Procrastination is not just an issue of time management or laziness. It's about feeling paralyzed and guilty as you channel surf, knowing you should be cracking the books or reconfiguring your investment strategy. Why the gap between incentive and action? Psychologists now believe it is a combination of anxiety and false beliefs about productivity.
Tim Pychyl, Ph.D., associate professor of psychology at Carleton University in Ottawa, Canada, tracked students with procrastination problems in the final week before a project was due. Students first reported anxiety and guilt because they had not started their projects. "They were telling themselves 'I work better under pressure' or 'this isn't important,'" says Pychyl. But once they began to work, they reported more positive emotions; they no longer lamented wasted time, nor claimed that pressure helped. The results of this study will be presented at the Third International Conference on Counseling the Procrastinator in Academic Settings in August. Psychologists have focused on procrastination among students because the problem is rampant in academic settings; some 70 percent of college students report problems with overdue papers and delayed studying, according to Joseph Ferrari, associate professor of psychology at Chicago's DePaul University.
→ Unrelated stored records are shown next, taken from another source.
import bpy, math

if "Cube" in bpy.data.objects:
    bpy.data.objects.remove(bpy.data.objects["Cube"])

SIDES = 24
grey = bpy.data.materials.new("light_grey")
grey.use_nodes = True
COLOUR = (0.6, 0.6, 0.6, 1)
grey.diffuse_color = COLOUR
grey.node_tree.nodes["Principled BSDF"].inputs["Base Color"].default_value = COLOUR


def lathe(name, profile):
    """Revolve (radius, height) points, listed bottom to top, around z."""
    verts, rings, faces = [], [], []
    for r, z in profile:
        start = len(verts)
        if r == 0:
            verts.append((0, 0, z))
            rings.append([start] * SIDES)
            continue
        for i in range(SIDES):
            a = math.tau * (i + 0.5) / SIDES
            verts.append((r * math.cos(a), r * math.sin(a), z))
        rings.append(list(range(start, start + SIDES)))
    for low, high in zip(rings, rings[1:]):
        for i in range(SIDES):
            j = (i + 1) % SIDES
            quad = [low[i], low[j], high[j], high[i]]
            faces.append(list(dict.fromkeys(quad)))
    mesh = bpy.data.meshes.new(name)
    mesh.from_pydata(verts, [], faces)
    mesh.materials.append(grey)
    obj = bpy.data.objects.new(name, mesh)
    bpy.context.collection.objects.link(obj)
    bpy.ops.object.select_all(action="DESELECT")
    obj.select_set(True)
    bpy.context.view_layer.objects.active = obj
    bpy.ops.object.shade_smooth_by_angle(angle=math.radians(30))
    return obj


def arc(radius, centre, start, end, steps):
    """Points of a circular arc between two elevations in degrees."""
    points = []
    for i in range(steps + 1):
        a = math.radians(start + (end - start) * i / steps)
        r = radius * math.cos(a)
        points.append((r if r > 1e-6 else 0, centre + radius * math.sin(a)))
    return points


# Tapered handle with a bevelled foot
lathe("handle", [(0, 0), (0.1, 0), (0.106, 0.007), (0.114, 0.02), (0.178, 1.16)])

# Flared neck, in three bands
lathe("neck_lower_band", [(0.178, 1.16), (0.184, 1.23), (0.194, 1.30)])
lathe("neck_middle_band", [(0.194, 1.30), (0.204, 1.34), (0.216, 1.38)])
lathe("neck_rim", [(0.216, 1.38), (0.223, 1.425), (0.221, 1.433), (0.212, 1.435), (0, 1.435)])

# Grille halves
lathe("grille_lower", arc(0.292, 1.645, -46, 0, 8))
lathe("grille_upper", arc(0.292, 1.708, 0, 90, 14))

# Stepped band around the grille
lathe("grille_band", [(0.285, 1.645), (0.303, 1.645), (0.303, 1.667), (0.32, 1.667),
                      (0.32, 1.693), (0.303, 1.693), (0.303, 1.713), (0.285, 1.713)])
Pychyl also found that procrastination is detrimental to physical health. College students who procrastinate have higher levels of drinking, smoking, insomnia, stomach problems, colds and flu.
So why can't people just buckle down and get the job done?